Making clean vehicles less expensive
This two-part measure was aimed at reducing the purchase price of clean vehicles via a common nationwide procurement policy and the provision of subsidies.
Implementing sustainable mobility
Stockholm has political support for making its transport system even more environmentally friendly by substituting conventional vehicles with clean vehicles. One of the main objectives of this measure was to encourage vehicle manufacturers to produce clean vehicles and to make them available on the Swedish market. The common procurement of vehicles and the establishment of a network of companies using and promoting clean vehicles by means of a system of subsidies for part of the additional costs of a clean vehicle were two of the backbone tasks of this measure.
According to the original plan, two separate procurement procedures were to be carried out: one for biogas vehicles and one for electric hybrids. For practical reasons it was decided to coordinate the two procurement procedures. First, a market survey of approximately 10,000 enterprises and public institutions throughout Sweden was conducted in order to find out which vehicles could be provided by car dealers in Sweden.
The result was promising and a nationwide PR campaign was planned and carried out. The procurement team arranged meetings at 36 different locations throughout Sweden during the periods March to April and August to September 2002. Information materials on clean vehicles and fuels were produced and distributed at the meetings. The goal was to inform potential buyers about the market for clean vehicles and fuels and to assess their interest in taking part in a common procurement procedure. It became obvious that there was great interest in common procurement.
More than 50 municipalities and some 30 companies formed a buyer consortium. Kommentus, a procurement company owned by the municipalities in Sweden, undertook the procurement process. As a result, all the participating members of the consortium were offered better or much better prices.

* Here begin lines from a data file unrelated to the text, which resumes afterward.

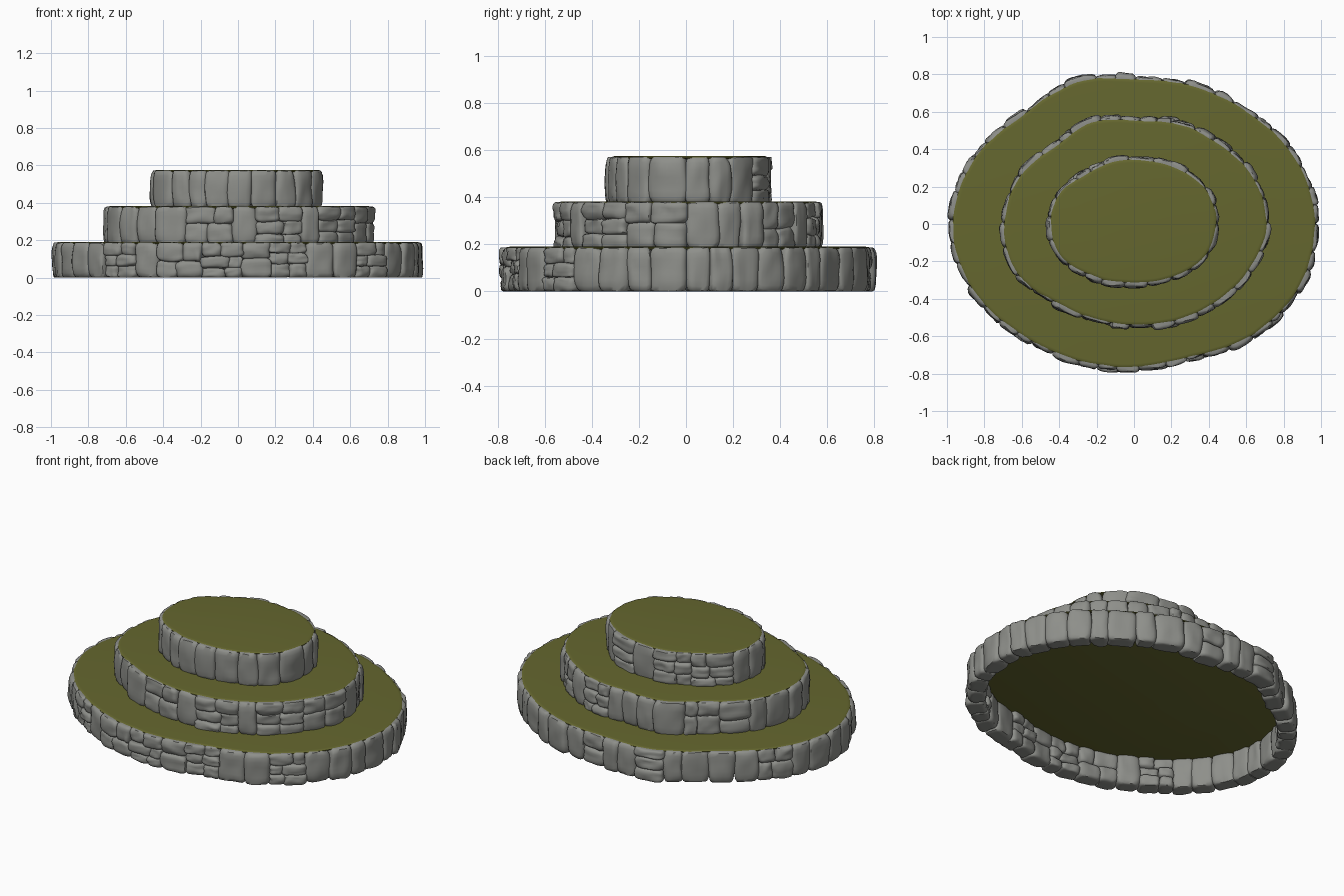
import bpy
import bmesh
import math
import random
from mathutils import Vector, noise

random.seed(7)
if "Cube" in bpy.data.objects:
    bpy.data.objects.remove(bpy.data.objects["Cube"], do_unlink=True)


def make_material(name, colour):
    mat = bpy.data.materials.new(name)
    mat.use_nodes = True
    mat.diffuse_color = colour
    bsdf = next(n for n in mat.node_tree.nodes if n.type == 'BSDF_PRINCIPLED')
    bsdf.inputs["Base Color"].default_value = colour
    bsdf.inputs["Roughness"].default_value = 0.9
    return mat


STONE = make_material("grey stone", (0.27, 0.275, 0.255, 1))
GRASS = make_material("olive grass", (0.13, 0.135, 0.028, 1))


class Outline:
    """Closed smooth curve through radii at equal angles, walked by length."""

    def __init__(self, radii, steps=720):
        self.pts = []
        n = len(radii)
        for i in range(steps):
            t = i / steps * n
            k, f = int(t), t - int(t)
            a, b, c, d = (radii[(k + j) % n] for j in (-1, 0, 1, 2))
            r = b + f / 2 * (c - a + f * (2*a - 5*b + 4*c - d + f * (3*(b - c) + d - a)))
            ang = math.tau * i / steps
            self.pts.append(Vector((r * math.cos(ang), r * math.sin(ang), 0)))
        self.dist = [0]
        for i in range(steps):
            self.dist.append(self.dist[-1] + (self.pts[(i + 1) % steps] - self.pts[i]).length)
        self.length = self.dist[-1]

    def at(self, s):
        """Point and outward direction at arc length s."""
        s %= self.length
        lo, hi = 0, len(self.pts)
        while hi - lo > 1:
            mid = (lo + hi) // 2
            lo, hi = (mid, hi) if self.dist[mid] <= s else (lo, mid)
        n = len(self.pts)
        f = (s - self.dist[lo]) / (self.dist[lo + 1] - self.dist[lo])
        point = self.pts[lo].lerp(self.pts[(lo + 1) % n], f)
        tangent = self.pts[(lo + 12) % n] - self.pts[lo - 12]
        return point, Vector((tangent.y, -tangent.x, 0)).normalized()


def gridded_cube():
    """Points and faces of a finely divided cube, shared by all stones."""
    bm = bmesh.new()
    bmesh.ops.create_cube(bm, size=2)
    bmesh.ops.subdivide_edges(bm, edges=bm.edges[:], cuts=6, use_grid_fill=True)
    bm.verts.index_update()
    points = [v.co.copy() for v in bm.verts]
    faces = [[v.index for v in f.verts] for f in bm.faces]
    bm.free()
    return points, faces


CUBE_POINTS, CUBE_FACES = gridded_cube()


def add_stone(bm, outline, s, width, low, high, floor, ceiling):
    """Pillow-shaped stone bent along the outline."""
    power = random.uniform(4, 5.5)
    depth = random.uniform(0.1, 0.115)
    outset = random.uniform(0.012, 0.03)
    lean = random.uniform(-0.005, 0.005)
    seed = Vector([random.uniform(-50, 50) for _ in range(3)])
    verts = []
    for p in CUBE_POINTS:
        c = p / sum(abs(a) ** power for a in p) ** (1 / power)
        bump = noise.noise(c * 1.3 + seed) * 0.008
        wobble = noise.noise(c * 0.9 - seed) * 0.012
        point, out = outline.at(s + c.x * width * 0.55 + wobble)
        z = (low + high) / 2 + c.z * (high - low) * 0.55 + wobble * 0.7
        co = point + out * (outset + (c.y - 1) * depth / 2 + bump + lean * c.x)
        co.z = min(max(z, floor), ceiling)
        verts.append(bm.verts.new(co))
    for face in CUBE_FACES:
        bm.faces.new([verts[i] for i in face])


def finish(bm, name, mat):
    bmesh.ops.recalc_face_normals(bm, faces=bm.faces[:])
    mesh = bpy.data.meshes.new(name)
    bm.to_mesh(mesh)
    bm.free()
    mesh.materials.append(mat)
    obj = bpy.data.objects.new(name, mesh)
    bpy.context.collection.objects.link(obj)
    return obj


def stone_wall(name, outline, low, high):
    bm = bmesh.new()
    # Choose single tall stones or stacked groups around the ring
    groups = []
    while sum(g[0] for g in groups) < outline.length - 0.06:
        if random.random() < 0.68:
            groups.append((random.uniform(0.09, 0.17), 1))
        else:
            groups.append((random.uniform(0.14, 0.27), random.choice((2, 2, 3))))
    fit = outline.length / sum(g[0] for g in groups)
    start = 0
    for width, rows in groups:
        width *= fit
        cuts = [i / rows + (random.uniform(-0.08, 0.08) if 0 < i < rows else 0)
                for i in range(rows + 1)]
        for a, b in zip(cuts, cuts[1:]):
            bottom, top = (low + (high - low) * t for t in (a, b))
            # Wide rows are split into two stones
            split = random.uniform(0.35, 0.65) if rows > 1 and width > 0.18 else 1
            for u, w in ((0, split), (split, 1 - split)):
                if w > 0:
                    add_stone(bm, outline, start + (u + w / 2) * width, w * width,
                              bottom, top, low, high)
        start += width
    return finish(bm, name, STONE)


def grass_cap(name, outline, top):
    """Thin slab with a rolled rim."""
    bm = bmesh.new()
    rings = []
    for inset, z in ((0.012, -0.012), (0.001, -0.009), (0, -0.005), (0.005, -0.001), (0.018, 0)):
        ring = []
        for i in range(160):
            point, out = outline.at(i / 160 * outline.length)
            ripple = 0.005 * noise.noise(point * 9)
            ring.append(bm.verts.new(point - out * (inset + ripple) + Vector((0, 0, top + z))))
        rings.append(ring)
    for a, b in zip(rings, rings[1:]):
        for i in range(160):
            j = (i + 1) % 160
            bm.faces.new((a[i], a[j], b[j], b[i]))
    bm.faces.new(rings[-1])
    bm.faces.new(rings[0][::-1])
    return finish(bm, name, GRASS)


# Each tier: bottom, top, radii counter-clockwise from +x
TIERS = {
    "lower": (0, 0.19, (.97, .93, .85, .80, .775, .82, .83, .92,
                        .97, .93, .84, .79, .765, .77, .86, .94)),
    "middle": (0.19, 0.382, (.71, .68, .62, .58, .555, .59, .59, .66,
                             .695, .68, .59, .55, .54, .56, .60, .66)),
    "upper": (0.382, 0.575, (.44, .43, .39, .355, .345, .355, .37, .43,
                             .445, .43, .37, .33, .315, .33, .37, .42)),
}
parts = []
for tier, (low, high, radii) in TIERS.items():
    outline = Outline(radii)
    parts.append(stone_wall(tier + "_stone_wall", outline, max(low - 0.01, 0), high - 0.003))
    parts.append(grass_cap(tier + "_grass_cap", outline, high))

# Smooth shading with crisp rims
bpy.ops.object.select_all(action='DESELECT')
for part in parts:
    part.select_set(True)
bpy.context.view_layer.objects.active = parts[0]
bpy.ops.object.shade_smooth_by_angle(angle=math.radians(45))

The contract ran until the end of 2006. A study was also undertaken regarding the procurement of ethanol vehicles, including vehicle manufacturers and potential buyers. At the time of implementation, there was only one ethanol vehicle available on the Swedish market although the number of fuelling stations was relatively high (100 in Sweden, 15 of them in Stockholm). Since Swedish production of ethanol was increasing, it was essential to introduce a range of ethanol vehicles onto the market: without them, existing investments in fuelling stations and production plants would be wasted.
In a second step, a tool for disseminating information about clean vehicles was established in cooperation with the environmental manager at Swedish Television. Members of the so-called Network of Clean Drivers are companies in Stockholm that have at least one clean vehicle. They act as a strong body to increase the infrastructure for alternative fuels. A press conference was arranged at which the director of Swedish Television and four managers signed an agreement to join the Trendsetter project and the Clean Vehicle Network, committing them to purchase at least one clean vehicle. Members also undertook to spread knowledge about clean vehicles through clearly visible stickers and to collect and report data on maintenance costs and fuel consumption. Such data are essential for the further promotion of clean vehicles.

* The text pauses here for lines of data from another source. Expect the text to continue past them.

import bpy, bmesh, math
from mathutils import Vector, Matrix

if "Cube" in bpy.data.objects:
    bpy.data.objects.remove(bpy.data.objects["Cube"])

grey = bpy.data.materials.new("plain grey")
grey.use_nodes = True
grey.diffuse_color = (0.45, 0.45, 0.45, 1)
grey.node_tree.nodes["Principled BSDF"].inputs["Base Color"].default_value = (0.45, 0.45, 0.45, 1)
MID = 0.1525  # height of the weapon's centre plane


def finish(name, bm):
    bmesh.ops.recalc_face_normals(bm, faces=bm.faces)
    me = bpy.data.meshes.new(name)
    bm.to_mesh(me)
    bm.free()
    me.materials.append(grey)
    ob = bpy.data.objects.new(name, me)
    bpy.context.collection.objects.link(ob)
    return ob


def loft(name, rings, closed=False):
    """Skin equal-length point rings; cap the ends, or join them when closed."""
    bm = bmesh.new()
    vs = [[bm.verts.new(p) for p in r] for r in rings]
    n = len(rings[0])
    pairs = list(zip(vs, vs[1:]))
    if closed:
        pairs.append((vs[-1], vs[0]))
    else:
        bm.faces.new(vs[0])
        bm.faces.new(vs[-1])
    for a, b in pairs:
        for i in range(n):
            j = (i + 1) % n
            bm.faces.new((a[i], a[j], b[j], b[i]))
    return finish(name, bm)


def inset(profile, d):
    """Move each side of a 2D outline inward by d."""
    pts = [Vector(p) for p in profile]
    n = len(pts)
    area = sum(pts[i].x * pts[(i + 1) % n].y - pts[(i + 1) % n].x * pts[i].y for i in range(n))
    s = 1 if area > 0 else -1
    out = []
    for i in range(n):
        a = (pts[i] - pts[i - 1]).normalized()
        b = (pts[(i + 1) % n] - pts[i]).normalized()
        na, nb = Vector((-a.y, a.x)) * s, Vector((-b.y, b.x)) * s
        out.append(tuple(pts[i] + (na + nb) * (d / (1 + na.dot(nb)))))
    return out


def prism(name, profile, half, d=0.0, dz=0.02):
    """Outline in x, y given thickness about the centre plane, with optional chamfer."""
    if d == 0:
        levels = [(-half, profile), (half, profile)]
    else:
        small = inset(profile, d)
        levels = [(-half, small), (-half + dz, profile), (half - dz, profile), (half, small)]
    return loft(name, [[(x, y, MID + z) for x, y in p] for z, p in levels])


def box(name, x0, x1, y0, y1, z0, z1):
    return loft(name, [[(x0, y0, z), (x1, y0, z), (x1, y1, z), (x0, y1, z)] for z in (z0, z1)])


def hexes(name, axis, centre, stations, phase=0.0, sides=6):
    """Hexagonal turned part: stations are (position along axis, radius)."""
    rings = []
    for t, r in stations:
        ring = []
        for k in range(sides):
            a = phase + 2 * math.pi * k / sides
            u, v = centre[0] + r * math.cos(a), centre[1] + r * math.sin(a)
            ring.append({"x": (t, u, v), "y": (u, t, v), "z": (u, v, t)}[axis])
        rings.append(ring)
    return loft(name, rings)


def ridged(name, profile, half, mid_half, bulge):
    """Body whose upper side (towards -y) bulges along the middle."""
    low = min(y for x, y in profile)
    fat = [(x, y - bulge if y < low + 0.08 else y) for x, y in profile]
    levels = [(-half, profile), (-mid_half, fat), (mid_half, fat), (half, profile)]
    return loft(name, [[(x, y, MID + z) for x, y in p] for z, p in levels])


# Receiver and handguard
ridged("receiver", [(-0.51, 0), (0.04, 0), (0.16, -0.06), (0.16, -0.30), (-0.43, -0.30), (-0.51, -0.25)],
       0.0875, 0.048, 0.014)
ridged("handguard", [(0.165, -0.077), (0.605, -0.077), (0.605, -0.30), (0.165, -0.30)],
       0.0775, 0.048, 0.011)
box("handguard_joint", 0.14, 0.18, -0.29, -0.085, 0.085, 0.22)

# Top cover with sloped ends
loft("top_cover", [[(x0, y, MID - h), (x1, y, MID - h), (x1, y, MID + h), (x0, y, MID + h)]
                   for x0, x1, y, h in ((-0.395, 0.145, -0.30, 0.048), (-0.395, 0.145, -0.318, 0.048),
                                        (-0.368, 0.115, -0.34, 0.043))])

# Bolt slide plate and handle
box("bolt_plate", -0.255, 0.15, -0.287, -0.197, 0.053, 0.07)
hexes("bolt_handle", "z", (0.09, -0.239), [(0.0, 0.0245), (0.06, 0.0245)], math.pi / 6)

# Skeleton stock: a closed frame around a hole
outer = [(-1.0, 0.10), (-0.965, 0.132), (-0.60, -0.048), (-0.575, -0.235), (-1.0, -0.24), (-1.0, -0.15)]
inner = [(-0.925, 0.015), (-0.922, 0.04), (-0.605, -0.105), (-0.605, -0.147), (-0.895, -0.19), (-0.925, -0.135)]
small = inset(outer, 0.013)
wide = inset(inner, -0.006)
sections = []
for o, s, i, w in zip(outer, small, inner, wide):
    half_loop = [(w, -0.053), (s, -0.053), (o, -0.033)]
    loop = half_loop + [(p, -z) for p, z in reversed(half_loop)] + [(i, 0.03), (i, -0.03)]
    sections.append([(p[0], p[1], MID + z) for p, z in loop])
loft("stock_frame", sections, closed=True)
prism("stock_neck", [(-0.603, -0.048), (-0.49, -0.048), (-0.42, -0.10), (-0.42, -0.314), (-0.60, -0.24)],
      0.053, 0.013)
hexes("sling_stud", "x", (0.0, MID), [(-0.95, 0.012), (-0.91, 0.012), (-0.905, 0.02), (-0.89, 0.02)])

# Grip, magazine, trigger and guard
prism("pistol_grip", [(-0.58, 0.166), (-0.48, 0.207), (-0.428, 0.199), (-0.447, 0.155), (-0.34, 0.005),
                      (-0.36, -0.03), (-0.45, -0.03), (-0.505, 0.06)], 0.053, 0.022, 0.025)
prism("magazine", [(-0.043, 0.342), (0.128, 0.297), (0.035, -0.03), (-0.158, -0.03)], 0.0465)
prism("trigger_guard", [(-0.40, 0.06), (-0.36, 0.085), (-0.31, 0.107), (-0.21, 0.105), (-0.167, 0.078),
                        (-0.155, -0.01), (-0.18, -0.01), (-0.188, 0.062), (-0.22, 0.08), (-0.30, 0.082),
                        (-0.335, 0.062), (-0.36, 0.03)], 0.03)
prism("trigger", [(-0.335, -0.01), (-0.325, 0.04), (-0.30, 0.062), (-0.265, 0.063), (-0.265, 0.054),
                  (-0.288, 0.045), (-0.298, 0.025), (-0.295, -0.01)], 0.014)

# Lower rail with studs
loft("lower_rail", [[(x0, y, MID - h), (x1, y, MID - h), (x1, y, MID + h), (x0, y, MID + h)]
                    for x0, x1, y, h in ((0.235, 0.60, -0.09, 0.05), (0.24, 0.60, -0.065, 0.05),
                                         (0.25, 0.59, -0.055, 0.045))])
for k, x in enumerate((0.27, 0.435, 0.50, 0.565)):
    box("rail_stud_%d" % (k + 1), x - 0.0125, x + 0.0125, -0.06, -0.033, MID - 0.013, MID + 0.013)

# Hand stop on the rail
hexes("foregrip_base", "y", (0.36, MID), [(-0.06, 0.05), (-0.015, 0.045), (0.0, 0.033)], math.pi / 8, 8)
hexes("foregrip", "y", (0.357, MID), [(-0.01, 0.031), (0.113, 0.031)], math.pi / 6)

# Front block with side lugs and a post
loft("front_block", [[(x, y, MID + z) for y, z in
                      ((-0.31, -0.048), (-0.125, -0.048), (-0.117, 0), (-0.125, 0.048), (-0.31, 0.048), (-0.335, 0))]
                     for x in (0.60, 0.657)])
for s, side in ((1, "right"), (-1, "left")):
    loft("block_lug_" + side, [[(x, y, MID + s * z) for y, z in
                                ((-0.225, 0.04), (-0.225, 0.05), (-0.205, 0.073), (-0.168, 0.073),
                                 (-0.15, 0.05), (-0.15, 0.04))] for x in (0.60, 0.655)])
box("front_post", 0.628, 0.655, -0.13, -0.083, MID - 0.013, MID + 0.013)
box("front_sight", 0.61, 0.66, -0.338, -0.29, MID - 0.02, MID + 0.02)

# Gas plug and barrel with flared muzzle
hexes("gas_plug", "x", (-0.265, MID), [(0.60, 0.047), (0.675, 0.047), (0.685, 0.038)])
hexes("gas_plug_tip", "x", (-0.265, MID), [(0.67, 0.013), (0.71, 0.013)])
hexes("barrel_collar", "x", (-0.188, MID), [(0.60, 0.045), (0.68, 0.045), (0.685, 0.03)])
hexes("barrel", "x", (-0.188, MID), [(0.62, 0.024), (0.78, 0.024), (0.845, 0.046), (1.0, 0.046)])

Through the Network of Clean Drivers, a total of 206 clean vehicles were introduced. The most popular models were the Toyota Prius (151 cars), Volvo Bi-Fuel (33 cars) and Mercedes Sprinter (five vans). The remaining 17 vehicles were various biogas cars and vans and one electric lorry.
The provision of subsidies to cover part of the additional cost of clean vehicles was an effective way of spreading the concept of clean vehicles. The press release on the Trendsetter subsidy available to companies in Stockholm created some 15 news articles during a period of six months, a very successful result according to PR experts. Hundreds of phone calls were also generated, giving the opportunity to provide tailor-made advice on clean vehicles to potential buyers.
Small companies were generally easier to reach than large fleet owners. This was due to the fact that the economic benefit of the subsidy was more important for small companies than for large fleet owners, such as taxi companies, that can normally obtain fairly low prices when buying large quantities. A subsidy is therefore an effective way to spread the use of clean vehicles to many different users, although large transport companies are difficult to reach via subsidies alone and other incentives, such as environmental requirements in public procurement, are necessary.
The technical evaluation of the vehicles operating within the framework of this measure shows that costs for maintenance and fuel are about the same for clean vehicles as for vehicles running on petrol or diesel.
The number of clean vehicles increased in private companies and among the general public due to a combination of lowered prices and subsidies. As a result of the measure, the share of energy from alternative fuels rose by 4,630 Tj per year and fossil-fuel carbon dioxide emissions fell by 430 tonnes per year and 100 g per vehicle kilometre per year.